ACTIVITY: Once the line containing "SHELF + 0.1, -0.05);" is found in the entries below, reproduce it and every line after it, stopping at and including the line containing "const g = group('flask', x, 0, z);"; reproduce nothing else, and keep each line exact.

Top of RECORD EXTRACTS

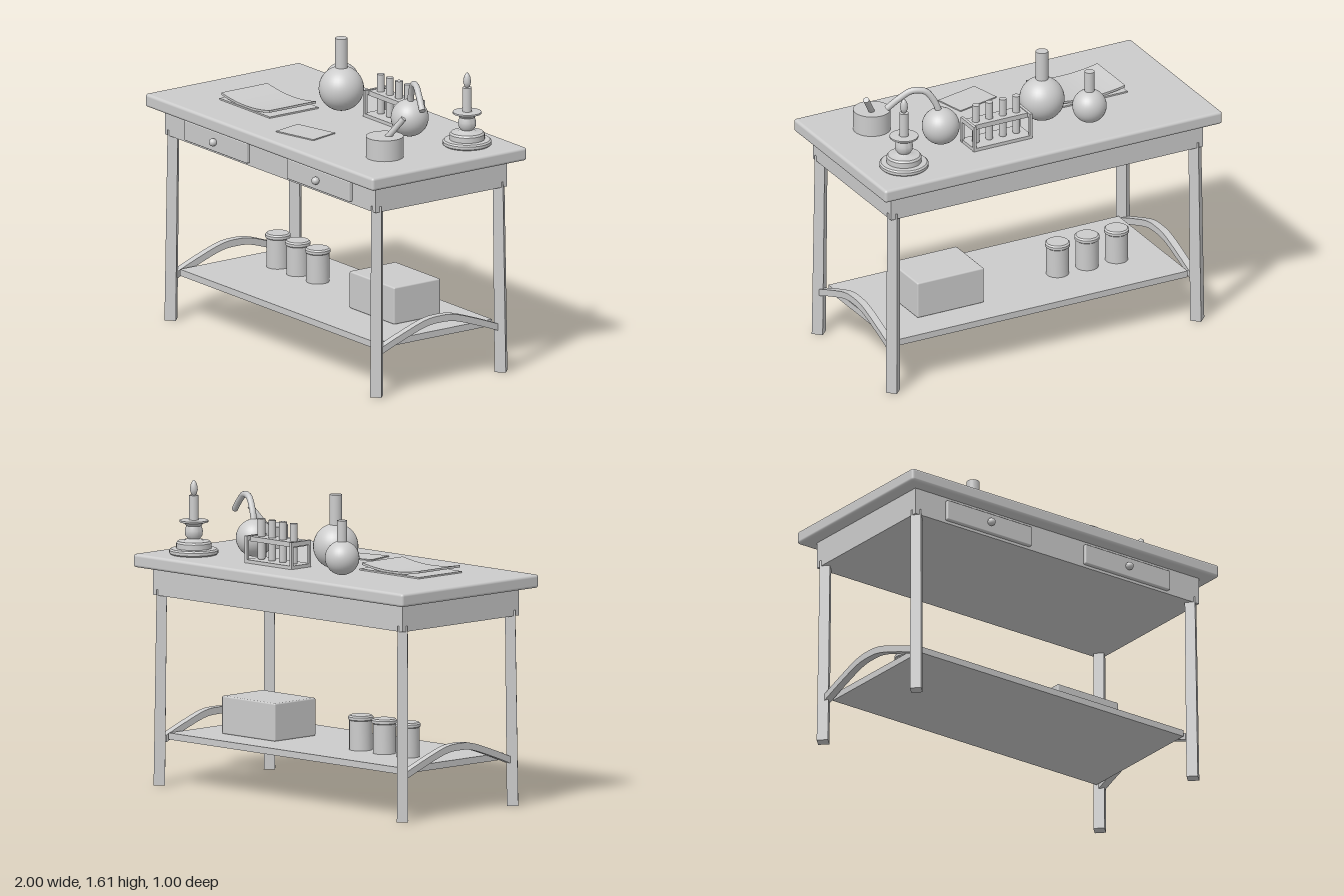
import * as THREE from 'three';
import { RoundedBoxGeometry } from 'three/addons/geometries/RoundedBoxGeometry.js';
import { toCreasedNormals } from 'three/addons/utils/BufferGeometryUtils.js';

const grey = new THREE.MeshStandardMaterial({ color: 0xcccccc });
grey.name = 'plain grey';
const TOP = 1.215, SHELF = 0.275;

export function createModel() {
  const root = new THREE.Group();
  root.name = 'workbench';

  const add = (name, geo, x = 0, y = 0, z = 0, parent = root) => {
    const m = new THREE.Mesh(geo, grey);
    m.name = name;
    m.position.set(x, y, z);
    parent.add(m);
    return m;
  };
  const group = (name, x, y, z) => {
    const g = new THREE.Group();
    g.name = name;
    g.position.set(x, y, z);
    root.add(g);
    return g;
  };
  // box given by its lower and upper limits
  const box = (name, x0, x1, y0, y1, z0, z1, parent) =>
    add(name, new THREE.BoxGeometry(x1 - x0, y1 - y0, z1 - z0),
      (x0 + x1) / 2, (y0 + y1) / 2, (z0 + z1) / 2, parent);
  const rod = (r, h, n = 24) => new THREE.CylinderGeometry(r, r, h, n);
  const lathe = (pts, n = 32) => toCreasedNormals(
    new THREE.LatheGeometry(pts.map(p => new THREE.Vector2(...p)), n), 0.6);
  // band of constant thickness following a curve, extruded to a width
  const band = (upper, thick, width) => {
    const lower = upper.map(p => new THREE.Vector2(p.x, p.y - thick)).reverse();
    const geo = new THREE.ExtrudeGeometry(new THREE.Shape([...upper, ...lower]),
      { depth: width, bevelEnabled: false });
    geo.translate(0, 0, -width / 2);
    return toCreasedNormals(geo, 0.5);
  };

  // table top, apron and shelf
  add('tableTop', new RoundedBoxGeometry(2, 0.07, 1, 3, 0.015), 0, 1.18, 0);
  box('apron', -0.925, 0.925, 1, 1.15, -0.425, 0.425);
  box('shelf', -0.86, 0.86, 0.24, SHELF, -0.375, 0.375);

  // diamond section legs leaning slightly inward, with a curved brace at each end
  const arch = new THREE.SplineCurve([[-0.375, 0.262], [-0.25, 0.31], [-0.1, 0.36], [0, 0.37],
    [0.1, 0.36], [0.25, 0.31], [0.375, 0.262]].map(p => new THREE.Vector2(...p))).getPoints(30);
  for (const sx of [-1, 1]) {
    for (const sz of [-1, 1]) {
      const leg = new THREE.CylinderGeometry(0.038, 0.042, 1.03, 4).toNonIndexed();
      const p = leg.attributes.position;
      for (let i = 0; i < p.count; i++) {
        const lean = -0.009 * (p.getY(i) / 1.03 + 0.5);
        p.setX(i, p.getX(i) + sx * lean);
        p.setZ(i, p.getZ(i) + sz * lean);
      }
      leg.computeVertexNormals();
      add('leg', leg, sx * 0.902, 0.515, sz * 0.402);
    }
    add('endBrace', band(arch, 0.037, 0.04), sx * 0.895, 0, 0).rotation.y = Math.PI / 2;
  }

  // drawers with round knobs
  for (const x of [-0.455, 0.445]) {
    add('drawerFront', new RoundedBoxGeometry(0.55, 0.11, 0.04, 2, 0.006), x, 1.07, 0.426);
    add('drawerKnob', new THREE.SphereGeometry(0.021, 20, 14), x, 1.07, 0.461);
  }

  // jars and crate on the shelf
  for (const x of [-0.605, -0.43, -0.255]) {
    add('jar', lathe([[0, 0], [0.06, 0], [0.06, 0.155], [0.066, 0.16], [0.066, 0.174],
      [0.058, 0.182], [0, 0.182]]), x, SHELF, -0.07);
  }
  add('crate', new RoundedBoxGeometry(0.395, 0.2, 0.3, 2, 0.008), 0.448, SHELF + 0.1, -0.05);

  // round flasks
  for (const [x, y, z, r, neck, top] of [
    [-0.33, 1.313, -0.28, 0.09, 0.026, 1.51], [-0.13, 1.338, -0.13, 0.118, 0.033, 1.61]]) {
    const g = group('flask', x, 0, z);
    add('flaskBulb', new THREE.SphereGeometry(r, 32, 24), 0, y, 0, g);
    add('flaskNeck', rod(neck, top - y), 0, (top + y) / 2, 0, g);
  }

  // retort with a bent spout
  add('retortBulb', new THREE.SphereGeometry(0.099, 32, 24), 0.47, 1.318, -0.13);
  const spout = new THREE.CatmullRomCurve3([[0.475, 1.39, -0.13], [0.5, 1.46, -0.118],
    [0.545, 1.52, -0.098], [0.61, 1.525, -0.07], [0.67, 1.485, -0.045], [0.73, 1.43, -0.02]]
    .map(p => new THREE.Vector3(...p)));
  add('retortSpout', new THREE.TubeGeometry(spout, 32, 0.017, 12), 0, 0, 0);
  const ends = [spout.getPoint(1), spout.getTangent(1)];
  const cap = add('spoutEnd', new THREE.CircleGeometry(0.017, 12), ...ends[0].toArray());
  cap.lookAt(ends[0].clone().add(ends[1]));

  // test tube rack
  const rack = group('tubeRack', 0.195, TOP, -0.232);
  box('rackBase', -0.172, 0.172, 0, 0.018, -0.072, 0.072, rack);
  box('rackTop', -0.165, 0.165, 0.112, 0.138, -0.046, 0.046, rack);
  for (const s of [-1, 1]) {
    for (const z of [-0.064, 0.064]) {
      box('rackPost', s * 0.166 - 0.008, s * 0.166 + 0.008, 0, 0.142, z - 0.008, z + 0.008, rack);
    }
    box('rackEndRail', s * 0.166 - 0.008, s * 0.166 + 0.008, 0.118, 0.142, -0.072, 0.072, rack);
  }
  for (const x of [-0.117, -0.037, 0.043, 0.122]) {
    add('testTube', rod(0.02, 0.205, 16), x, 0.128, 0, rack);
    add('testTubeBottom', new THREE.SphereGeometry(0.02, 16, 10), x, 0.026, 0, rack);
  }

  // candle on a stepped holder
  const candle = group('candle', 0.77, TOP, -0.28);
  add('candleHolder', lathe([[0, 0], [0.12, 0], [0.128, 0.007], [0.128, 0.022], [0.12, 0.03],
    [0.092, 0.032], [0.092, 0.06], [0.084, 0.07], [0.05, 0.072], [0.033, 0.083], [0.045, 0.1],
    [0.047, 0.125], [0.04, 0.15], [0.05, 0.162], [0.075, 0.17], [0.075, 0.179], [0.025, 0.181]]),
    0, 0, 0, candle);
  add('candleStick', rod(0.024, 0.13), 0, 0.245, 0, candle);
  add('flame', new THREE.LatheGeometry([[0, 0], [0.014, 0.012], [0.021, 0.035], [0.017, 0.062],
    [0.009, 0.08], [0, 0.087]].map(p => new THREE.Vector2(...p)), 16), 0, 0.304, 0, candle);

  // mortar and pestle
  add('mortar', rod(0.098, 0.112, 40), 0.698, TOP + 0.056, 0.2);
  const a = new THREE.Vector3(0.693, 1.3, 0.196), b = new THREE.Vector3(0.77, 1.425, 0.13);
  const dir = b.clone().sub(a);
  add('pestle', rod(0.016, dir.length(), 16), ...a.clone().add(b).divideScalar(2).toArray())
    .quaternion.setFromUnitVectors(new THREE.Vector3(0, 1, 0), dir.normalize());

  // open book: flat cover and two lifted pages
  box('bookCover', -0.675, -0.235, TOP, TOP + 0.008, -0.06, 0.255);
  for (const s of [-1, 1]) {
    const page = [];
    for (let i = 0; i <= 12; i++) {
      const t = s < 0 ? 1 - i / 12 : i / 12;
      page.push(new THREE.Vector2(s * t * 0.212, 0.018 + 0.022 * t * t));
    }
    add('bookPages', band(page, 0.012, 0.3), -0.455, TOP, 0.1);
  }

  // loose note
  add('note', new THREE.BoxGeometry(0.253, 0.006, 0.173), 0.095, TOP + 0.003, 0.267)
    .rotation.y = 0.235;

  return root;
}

Bottom of RECORD EXTRACTS

EXERCISE OUTPUT:
  add('crate', new RoundedBoxGeometry(0.395, 0.2, 0.3, 2, 0.008), 0.448, SHELF + 0.1, -0.05);

  // round flasks
  for (const [x, y, z, r, neck, top] of [
    [-0.33, 1.313, -0.28, 0.09, 0.026, 1.51], [-0.13, 1.338, -0.13, 0.118, 0.033, 1.61]]) {
    const g = group('flask', x, 0, z);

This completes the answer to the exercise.